Thursday, March 24th, 2011
It’s been a crazy-busy week. So, though it’s not over, I’m taking a moment and pouring myself a dirty pickle martini.
I love martinis, and find them extremely refreshing – and I like mine dirty and briny. I made pickles recently, and have gradually been crunching my way through several jars. One of the best things about homemade pickles is that their brine has a lot more flavor than the commercial stuff; it goes wonderfully in a cocktail. For garnish, I used pickling dill and an onion pickled along with my cucumbers. Gin and salt just go together so well for me: one of my other favorite cocktails is the Salty Dog – gin and grapefruit in a salt-rimmed glass.
Martinis are so classic – mythical, even – that making them can be a little intimidating: there are many schools of thought on the proper proportion of gin to vermouth, on proper types of gin and whether to substitute vodka. Thankfully the 1968 Old Mr. Boston Bartender’s Guide I picked up last year at The Book Thing in Baltimore has several pages discussing the ins and outs of martini-making. I’m going to share some of this wisdom with you…
First, the classic 1960s dry martini is 5 parts gin to 1 part dry vermouth; older recipes called for 3-to-1, and really dry martinis go up to 8-to-1. I like mine dry. To get started, chill your glass in the freezer and gather your shaker, gin, and vermouth. And possibly pickles if you’re feeling salty. I used Tanqueray in this martini; it works great for dirty martinis. For traditional ones, though, I prefer Plymouth.
Next, crack your ice. This involves breaking cubes up, but not crushing them. The easiest way to do it is to wrap the ice in a dish towel (not too much at a time) and pound it with a mallet. A meat tenderizer works quite spiffily.
The ice chunks should be about half to one-third the size of a full cube. This will ensure that there’s enough surface area to chill the alcohol quickly, but not so much that the ice melts and waters down your drink. The ice should be dry and hard-frozen: if it gets a little melty in the crushing process, stick it back in the freezer for a bit.

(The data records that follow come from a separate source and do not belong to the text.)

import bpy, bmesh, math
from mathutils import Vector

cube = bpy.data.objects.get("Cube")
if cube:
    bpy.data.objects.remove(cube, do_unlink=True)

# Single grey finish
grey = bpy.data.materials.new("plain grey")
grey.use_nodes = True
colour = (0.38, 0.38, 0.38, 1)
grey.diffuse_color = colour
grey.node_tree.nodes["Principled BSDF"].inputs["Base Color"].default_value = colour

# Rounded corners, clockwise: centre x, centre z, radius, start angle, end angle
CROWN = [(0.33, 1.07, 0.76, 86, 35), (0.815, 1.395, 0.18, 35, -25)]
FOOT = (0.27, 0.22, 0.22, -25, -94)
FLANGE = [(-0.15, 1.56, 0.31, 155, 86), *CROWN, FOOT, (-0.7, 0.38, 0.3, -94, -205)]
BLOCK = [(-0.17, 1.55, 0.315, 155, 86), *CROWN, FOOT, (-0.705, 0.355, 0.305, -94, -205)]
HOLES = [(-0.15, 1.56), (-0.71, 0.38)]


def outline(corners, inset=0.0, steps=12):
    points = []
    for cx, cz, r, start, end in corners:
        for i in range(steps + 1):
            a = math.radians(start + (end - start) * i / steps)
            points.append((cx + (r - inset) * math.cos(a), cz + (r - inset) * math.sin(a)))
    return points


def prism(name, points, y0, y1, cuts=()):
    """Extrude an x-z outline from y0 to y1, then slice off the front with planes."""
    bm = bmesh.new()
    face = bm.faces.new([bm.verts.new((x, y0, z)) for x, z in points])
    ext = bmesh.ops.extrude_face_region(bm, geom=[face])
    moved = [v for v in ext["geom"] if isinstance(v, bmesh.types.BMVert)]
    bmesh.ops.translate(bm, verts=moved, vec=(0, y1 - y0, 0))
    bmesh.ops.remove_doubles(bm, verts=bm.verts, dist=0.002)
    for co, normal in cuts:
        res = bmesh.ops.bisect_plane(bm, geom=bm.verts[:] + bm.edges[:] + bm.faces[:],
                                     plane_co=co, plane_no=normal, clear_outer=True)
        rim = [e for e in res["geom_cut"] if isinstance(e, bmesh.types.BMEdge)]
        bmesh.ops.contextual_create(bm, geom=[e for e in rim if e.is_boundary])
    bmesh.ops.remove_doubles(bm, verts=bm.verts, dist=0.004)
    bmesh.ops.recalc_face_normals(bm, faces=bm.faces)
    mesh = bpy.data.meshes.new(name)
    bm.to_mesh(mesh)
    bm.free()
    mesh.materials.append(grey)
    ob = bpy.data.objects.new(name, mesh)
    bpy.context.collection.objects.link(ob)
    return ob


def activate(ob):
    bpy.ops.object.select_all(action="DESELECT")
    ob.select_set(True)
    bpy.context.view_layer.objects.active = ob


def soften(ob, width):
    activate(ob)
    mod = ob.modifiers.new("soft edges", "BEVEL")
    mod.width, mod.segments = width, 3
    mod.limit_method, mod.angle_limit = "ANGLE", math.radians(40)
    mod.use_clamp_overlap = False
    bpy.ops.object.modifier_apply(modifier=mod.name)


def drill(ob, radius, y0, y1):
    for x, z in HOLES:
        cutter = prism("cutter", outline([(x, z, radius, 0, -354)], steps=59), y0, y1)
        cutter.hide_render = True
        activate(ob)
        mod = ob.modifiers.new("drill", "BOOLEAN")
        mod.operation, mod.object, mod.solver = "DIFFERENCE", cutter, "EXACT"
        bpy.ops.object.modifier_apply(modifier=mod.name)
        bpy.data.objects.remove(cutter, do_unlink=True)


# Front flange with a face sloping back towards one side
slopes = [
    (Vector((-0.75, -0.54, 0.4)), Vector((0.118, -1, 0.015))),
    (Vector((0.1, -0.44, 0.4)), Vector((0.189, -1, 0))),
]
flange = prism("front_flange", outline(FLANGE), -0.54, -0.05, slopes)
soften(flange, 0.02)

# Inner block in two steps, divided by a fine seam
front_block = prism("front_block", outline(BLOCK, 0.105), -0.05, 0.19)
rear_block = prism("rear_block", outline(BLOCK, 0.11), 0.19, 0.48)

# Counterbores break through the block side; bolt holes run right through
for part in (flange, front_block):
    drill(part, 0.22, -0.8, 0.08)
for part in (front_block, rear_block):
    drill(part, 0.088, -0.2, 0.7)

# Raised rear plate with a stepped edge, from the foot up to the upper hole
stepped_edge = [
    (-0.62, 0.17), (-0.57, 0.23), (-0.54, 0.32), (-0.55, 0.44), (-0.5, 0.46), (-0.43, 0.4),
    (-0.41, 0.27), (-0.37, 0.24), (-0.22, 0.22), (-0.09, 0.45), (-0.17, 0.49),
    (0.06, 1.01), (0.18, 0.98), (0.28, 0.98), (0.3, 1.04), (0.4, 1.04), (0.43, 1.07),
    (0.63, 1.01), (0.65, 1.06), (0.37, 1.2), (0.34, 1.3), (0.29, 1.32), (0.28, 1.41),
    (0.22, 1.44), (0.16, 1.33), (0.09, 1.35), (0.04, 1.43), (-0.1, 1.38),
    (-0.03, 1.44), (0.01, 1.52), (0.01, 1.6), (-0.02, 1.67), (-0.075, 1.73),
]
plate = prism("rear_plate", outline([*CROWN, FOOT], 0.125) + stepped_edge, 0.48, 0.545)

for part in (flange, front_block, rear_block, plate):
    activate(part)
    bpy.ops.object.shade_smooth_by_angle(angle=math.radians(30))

Place the ice in your shaker and pour the first the gin (the gin should “smoke” during the pour) then the vermouth (and a splash of brine if you so desire) over it. Shake briskly about ten times and strain into your chilled glass.
You can also serve the drink “on the rocks” over whole ice cubes in an old fashioned glass.
Some tips and variations from Mr. Boston:
– Garnish with a twist of lemon peel or an olive.
– Sweet martini: half sweet vermouth, half gin.
– Vodka martini: substitute vodka in any of these recipes.
– Medium martini: 3 parts gin, 1 part each dry and sweet vermouth.
– Gibson: dry or extra dry martini served with a lemon twist and a few pearl onions.
– Dillatini: substitute a dilly bean for an olive.
– Tequini: use tequila instead of gin, and serve with lemon peel and an olive.
Finally, a dirty secret to go with a dirty martini. I’ve broken most of my glasses over the years, and actually only have a couple left. Both are decorated: some friends and I use glass paint to personalize martini glasses in college. One of these had way too much color for my photo shoot, but the other had pretty minimal decoration, which I cut out of my main pics. I could not, however, resist sharing.
And now, do as the walrus says: Drink up…baby.